START GIVEN DATA
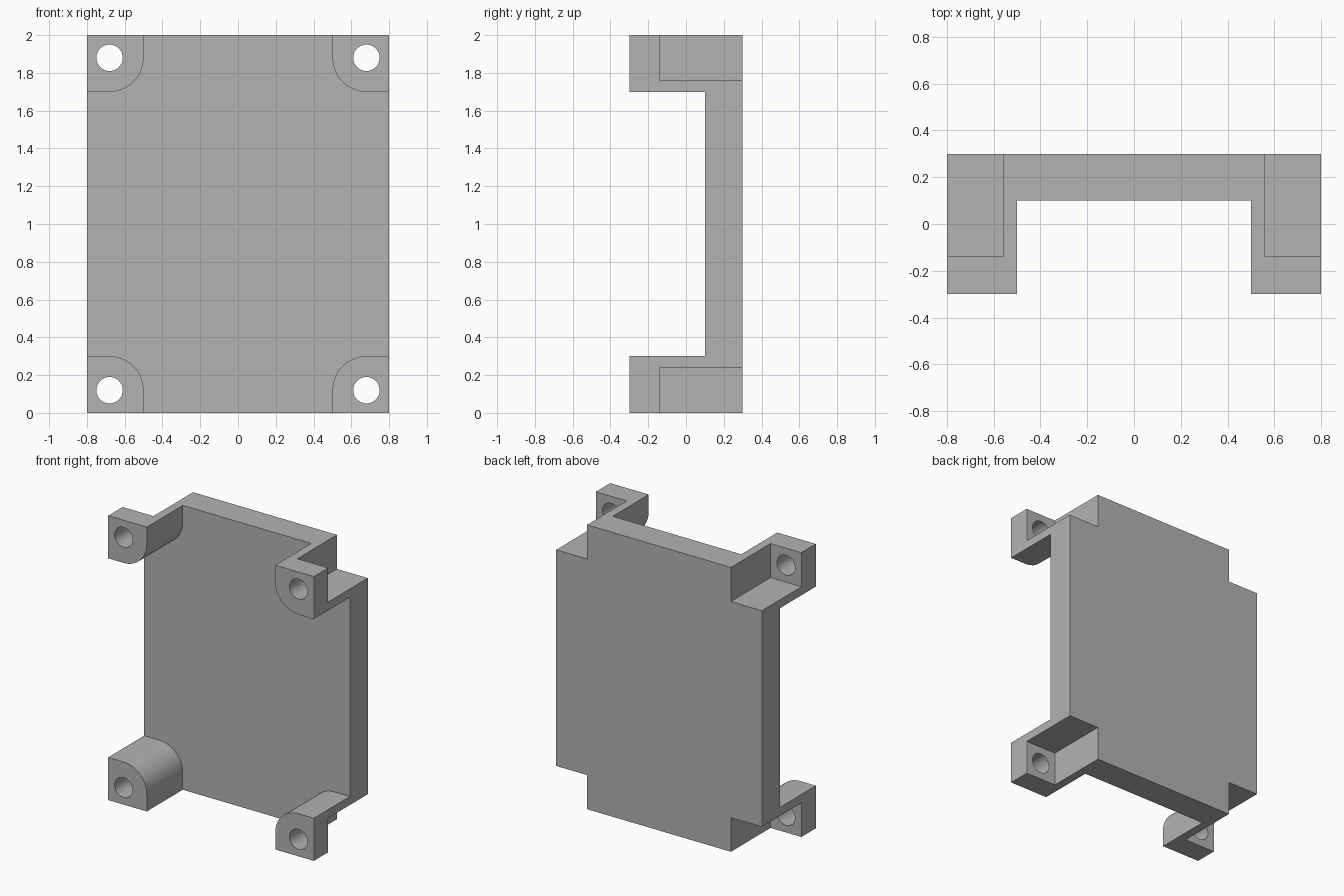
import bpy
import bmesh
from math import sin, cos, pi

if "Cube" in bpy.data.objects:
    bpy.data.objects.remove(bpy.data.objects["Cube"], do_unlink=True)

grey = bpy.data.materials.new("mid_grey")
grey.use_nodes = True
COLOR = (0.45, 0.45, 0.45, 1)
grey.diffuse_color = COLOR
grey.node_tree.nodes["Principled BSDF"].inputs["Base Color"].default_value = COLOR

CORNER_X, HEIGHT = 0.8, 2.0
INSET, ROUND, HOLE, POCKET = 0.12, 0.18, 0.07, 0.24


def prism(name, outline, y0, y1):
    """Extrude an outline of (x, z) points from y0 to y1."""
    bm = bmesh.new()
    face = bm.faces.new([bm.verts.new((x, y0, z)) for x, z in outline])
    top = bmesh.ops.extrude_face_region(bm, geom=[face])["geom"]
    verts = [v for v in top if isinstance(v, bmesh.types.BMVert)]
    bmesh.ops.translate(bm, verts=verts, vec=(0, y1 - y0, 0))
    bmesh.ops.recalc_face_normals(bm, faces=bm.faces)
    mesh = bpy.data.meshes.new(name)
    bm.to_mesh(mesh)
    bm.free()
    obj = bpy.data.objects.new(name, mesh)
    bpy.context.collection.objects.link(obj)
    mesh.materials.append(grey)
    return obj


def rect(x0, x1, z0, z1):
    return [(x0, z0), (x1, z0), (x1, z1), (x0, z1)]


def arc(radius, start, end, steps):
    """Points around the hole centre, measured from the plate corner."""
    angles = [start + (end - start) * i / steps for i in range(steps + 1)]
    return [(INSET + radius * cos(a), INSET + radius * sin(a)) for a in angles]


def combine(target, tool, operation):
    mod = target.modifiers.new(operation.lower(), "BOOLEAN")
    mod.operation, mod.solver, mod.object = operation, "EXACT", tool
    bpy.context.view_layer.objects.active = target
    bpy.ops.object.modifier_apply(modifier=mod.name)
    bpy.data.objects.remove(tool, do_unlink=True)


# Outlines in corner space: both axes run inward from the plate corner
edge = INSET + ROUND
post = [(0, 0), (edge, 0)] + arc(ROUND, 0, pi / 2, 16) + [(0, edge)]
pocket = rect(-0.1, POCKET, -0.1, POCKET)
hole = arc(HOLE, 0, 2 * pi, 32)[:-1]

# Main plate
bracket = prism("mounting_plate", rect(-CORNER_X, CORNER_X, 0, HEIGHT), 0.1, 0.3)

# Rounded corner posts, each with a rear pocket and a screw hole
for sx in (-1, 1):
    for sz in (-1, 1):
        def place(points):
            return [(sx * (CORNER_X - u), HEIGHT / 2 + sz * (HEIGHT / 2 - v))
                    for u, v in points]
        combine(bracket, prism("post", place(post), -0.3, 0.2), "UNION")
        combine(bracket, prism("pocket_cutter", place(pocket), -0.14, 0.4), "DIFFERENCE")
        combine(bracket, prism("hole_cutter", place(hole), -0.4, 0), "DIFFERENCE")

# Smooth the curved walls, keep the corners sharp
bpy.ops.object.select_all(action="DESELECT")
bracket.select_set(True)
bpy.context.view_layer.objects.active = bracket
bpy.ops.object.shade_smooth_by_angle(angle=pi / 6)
END GIVEN DATA
### [WHAT THE EXERCISE ASKS]
Every line that holds the word "place" should be copied from the records.

### [RESPONSE TO THIS EXERCISE]
        def place(points):
        combine(bracket, prism("post", place(post), -0.3, 0.2), "UNION")
        combine(bracket, prism("pocket_cutter", place(pocket), -0.14, 0.4), "DIFFERENCE")
        combine(bracket, prism("hole_cutter", place(hole), -0.4, 0), "DIFFERENCE")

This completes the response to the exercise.